§ Stored items from a collection
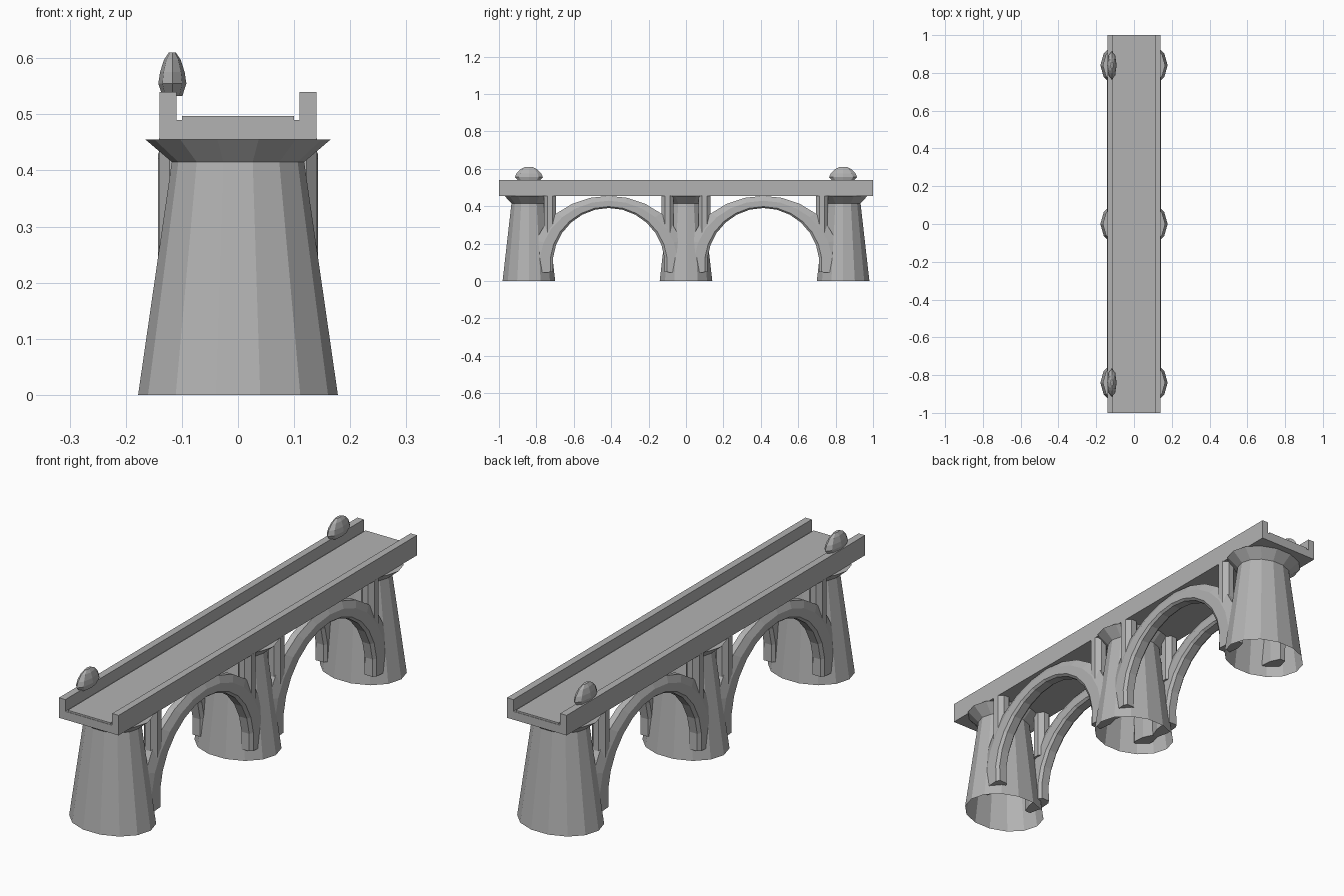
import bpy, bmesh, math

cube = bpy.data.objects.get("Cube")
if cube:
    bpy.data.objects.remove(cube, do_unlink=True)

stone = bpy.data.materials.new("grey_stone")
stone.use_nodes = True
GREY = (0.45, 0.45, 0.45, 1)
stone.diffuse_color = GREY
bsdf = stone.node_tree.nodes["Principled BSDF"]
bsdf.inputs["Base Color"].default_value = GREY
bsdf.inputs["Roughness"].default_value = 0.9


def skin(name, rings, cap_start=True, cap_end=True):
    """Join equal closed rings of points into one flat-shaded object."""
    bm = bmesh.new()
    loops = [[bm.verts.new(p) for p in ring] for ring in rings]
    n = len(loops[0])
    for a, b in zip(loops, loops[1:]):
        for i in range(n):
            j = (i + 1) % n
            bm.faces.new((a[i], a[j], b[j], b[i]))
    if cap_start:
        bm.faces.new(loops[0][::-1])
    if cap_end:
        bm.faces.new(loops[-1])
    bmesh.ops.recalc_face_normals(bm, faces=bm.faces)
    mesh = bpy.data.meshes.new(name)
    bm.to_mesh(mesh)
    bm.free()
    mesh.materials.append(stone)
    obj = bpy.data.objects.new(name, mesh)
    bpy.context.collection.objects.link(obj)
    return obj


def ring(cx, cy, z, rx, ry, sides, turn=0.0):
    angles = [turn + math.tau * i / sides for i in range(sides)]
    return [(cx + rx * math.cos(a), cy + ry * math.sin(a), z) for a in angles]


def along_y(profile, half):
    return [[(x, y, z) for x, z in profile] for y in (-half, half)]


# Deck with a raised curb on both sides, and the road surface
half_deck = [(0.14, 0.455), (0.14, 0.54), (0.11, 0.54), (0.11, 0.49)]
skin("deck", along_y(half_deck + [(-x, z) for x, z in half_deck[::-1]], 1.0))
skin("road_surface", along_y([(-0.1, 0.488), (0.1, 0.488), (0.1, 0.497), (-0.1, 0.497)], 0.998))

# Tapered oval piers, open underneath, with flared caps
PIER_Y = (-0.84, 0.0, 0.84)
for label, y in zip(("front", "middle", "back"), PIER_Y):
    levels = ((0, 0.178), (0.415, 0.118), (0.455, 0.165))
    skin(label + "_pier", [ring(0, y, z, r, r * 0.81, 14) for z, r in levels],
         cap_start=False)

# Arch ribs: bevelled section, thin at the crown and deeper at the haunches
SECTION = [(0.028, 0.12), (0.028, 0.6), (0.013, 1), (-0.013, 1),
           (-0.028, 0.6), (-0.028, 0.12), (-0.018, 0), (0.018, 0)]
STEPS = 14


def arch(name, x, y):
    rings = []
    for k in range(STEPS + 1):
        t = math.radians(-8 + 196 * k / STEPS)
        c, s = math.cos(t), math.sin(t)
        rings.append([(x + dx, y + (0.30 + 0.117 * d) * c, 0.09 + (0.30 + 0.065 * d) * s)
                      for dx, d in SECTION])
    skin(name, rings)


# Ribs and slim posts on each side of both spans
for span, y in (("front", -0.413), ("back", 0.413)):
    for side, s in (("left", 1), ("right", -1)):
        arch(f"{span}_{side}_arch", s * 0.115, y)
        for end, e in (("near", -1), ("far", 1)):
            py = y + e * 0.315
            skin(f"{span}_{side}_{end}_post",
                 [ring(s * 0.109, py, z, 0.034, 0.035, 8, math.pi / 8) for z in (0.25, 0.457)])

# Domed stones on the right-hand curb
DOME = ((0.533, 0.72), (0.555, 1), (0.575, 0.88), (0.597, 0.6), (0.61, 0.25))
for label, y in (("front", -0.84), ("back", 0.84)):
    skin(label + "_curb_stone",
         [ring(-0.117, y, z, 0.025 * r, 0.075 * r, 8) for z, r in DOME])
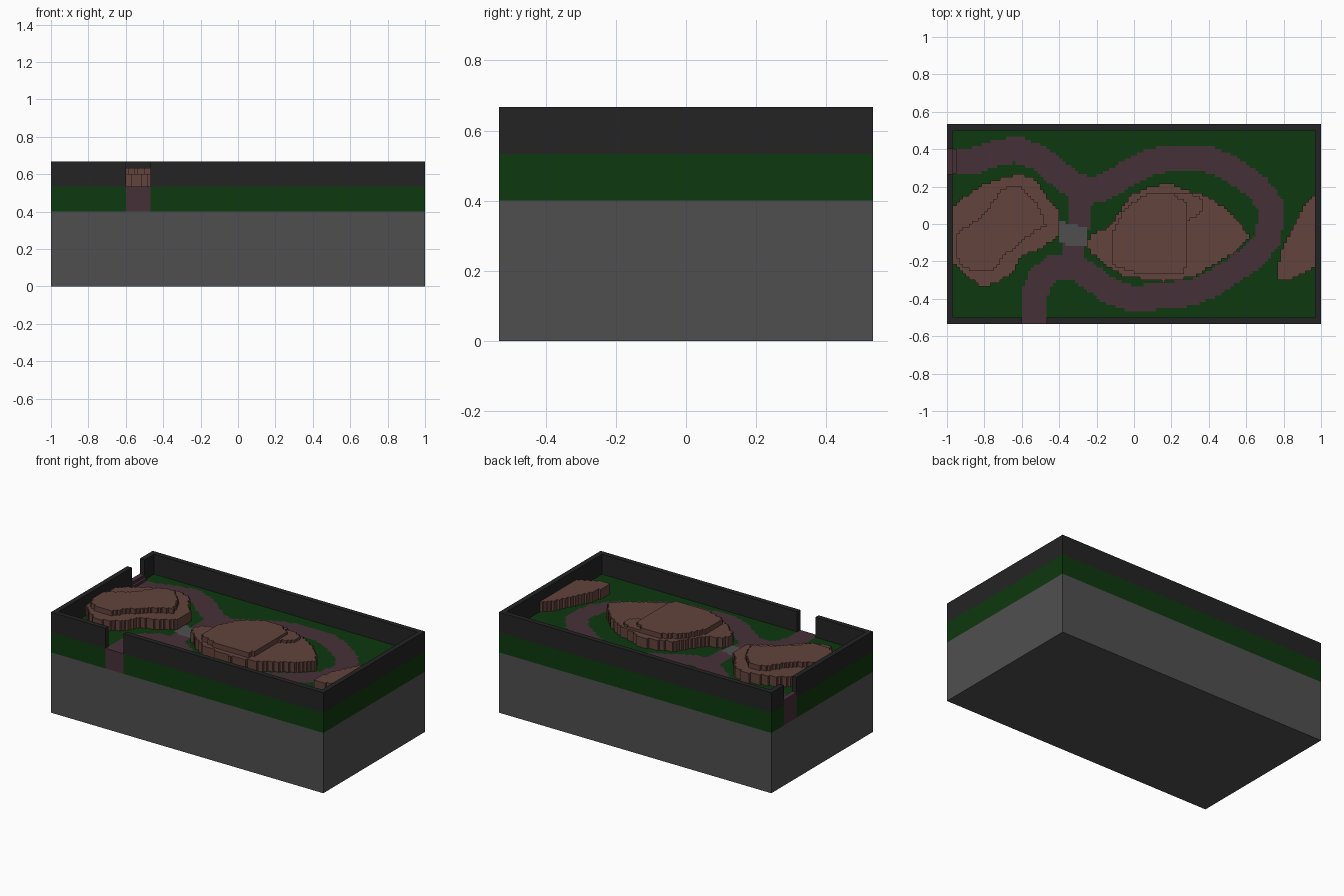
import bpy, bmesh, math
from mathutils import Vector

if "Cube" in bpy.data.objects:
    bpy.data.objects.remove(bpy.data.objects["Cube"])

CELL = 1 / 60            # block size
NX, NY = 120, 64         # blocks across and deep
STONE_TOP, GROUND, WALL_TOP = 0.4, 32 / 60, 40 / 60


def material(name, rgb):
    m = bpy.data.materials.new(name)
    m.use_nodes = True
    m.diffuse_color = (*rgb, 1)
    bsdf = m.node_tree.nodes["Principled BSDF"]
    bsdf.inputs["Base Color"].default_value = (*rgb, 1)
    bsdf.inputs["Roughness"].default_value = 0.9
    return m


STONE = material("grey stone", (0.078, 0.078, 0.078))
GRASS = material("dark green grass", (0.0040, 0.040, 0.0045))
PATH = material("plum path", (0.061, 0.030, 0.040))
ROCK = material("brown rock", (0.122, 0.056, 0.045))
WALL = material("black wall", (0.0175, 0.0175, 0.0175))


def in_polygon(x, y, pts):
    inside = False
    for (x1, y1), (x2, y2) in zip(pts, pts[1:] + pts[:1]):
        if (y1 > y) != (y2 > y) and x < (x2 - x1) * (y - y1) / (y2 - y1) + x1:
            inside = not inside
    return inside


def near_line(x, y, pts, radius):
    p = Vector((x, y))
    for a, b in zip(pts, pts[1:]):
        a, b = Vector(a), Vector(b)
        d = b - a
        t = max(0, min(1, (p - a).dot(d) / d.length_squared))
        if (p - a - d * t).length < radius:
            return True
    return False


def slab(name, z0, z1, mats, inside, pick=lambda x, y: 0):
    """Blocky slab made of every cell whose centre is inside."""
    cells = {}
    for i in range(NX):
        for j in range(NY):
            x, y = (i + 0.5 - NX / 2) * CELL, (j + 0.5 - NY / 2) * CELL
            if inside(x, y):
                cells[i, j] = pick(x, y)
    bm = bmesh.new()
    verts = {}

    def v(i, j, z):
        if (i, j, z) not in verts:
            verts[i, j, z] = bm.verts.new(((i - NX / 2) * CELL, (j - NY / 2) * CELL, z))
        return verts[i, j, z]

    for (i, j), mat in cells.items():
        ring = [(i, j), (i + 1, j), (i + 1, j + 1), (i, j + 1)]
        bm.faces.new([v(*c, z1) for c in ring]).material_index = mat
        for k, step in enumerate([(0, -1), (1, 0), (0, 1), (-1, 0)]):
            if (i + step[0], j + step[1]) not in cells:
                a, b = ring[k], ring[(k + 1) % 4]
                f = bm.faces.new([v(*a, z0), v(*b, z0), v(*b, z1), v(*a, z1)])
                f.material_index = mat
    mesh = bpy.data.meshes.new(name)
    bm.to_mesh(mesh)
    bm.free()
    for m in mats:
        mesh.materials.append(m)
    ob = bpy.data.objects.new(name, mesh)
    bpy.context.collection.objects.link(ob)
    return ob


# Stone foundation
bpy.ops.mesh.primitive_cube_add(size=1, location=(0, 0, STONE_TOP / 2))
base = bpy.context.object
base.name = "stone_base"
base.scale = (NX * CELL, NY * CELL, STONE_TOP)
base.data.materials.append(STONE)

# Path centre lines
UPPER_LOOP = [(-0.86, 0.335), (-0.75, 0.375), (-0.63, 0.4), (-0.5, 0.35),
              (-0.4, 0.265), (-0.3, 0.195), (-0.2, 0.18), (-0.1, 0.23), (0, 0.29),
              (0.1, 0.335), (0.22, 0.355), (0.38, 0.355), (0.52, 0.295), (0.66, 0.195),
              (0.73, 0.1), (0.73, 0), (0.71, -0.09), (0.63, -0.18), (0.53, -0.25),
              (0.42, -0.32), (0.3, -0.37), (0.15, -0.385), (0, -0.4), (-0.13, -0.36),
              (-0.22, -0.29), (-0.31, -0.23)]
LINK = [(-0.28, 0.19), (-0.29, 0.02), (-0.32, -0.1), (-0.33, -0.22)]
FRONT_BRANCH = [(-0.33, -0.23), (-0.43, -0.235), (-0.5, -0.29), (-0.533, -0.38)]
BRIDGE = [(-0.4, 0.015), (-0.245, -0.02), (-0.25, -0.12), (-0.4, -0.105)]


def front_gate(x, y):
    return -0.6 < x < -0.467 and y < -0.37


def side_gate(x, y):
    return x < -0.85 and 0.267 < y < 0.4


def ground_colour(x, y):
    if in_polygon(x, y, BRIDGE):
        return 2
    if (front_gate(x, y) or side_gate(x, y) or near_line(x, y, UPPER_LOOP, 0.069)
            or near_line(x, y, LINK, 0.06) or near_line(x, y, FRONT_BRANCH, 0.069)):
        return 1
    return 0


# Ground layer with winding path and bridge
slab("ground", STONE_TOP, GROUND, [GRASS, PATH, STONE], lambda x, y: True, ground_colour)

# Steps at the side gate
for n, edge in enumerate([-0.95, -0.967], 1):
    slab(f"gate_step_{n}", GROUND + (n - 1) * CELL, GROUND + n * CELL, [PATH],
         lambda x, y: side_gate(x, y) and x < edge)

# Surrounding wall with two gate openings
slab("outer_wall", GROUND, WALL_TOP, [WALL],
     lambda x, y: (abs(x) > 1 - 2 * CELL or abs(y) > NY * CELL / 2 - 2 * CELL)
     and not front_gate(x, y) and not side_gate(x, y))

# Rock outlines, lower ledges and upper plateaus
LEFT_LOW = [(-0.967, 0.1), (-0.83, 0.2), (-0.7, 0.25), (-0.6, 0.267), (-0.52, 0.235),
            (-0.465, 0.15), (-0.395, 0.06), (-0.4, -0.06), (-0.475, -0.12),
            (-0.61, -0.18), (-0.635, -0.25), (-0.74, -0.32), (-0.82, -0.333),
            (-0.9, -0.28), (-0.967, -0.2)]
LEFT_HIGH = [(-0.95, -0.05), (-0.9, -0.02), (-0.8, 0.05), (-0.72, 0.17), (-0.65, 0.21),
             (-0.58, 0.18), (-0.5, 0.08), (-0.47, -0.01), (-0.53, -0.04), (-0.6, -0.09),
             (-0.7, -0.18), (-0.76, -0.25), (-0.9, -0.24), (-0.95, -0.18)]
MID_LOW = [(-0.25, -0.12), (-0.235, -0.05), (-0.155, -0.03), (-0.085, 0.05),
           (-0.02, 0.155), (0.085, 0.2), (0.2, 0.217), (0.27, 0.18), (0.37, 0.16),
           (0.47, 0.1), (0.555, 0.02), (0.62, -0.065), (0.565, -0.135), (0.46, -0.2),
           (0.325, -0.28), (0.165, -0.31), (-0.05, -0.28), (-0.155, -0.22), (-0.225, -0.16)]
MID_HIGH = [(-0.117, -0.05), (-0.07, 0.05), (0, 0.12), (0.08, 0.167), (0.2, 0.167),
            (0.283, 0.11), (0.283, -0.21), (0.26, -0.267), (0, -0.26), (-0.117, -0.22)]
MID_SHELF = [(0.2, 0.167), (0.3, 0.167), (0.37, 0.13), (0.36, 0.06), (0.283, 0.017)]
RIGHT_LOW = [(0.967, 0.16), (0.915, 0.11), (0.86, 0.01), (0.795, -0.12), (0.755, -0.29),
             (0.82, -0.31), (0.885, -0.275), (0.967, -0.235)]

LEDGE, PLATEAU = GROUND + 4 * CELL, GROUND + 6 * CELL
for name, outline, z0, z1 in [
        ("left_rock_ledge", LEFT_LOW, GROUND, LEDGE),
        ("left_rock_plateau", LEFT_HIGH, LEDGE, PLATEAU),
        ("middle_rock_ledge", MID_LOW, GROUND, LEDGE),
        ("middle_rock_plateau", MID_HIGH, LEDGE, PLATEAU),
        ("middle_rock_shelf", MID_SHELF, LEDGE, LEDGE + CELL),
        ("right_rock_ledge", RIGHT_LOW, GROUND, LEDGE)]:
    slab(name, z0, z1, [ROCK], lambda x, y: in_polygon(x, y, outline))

§ TASK TO COMPLETE
The output should be exactly the lines above from the line containing "for k, step" to the line containing "-0.29), (-0.533, -0.38)]", inclusive, with no other lines.

§ ANSWER BOX
        for k, step in enumerate([(0, -1), (1, 0), (0, 1), (-1, 0)]):
            if (i + step[0], j + step[1]) not in cells:
                a, b = ring[k], ring[(k + 1) % 4]
                f = bm.faces.new([v(*a, z0), v(*b, z0), v(*b, z1), v(*a, z1)])
                f.material_index = mat
    mesh = bpy.data.meshes.new(name)
    bm.to_mesh(mesh)
    bm.free()
    for m in mats:
        mesh.materials.append(m)
    ob = bpy.data.objects.new(name, mesh)
    bpy.context.collection.objects.link(ob)
    return ob


# Stone foundation
bpy.ops.mesh.primitive_cube_add(size=1, location=(0, 0, STONE_TOP / 2))
base = bpy.context.object
base.name = "stone_base"
base.scale = (NX * CELL, NY * CELL, STONE_TOP)
base.data.materials.append(STONE)

# Path centre lines
UPPER_LOOP = [(-0.86, 0.335), (-0.75, 0.375), (-0.63, 0.4), (-0.5, 0.35),
              (-0.4, 0.265), (-0.3, 0.195), (-0.2, 0.18), (-0.1, 0.23), (0, 0.29),
              (0.1, 0.335), (0.22, 0.355), (0.38, 0.355), (0.52, 0.295), (0.66, 0.195),
              (0.73, 0.1), (0.73, 0), (0.71, -0.09), (0.63, -0.18), (0.53, -0.25),
              (0.42, -0.32), (0.3, -0.37), (0.15, -0.385), (0, -0.4), (-0.13, -0.36),
              (-0.22, -0.29), (-0.31, -0.23)]
LINK = [(-0.28, 0.19), (-0.29, 0.02), (-0.32, -0.1), (-0.33, -0.22)]
FRONT_BRANCH = [(-0.33, -0.23), (-0.43, -0.235), (-0.5, -0.29), (-0.533, -0.38)]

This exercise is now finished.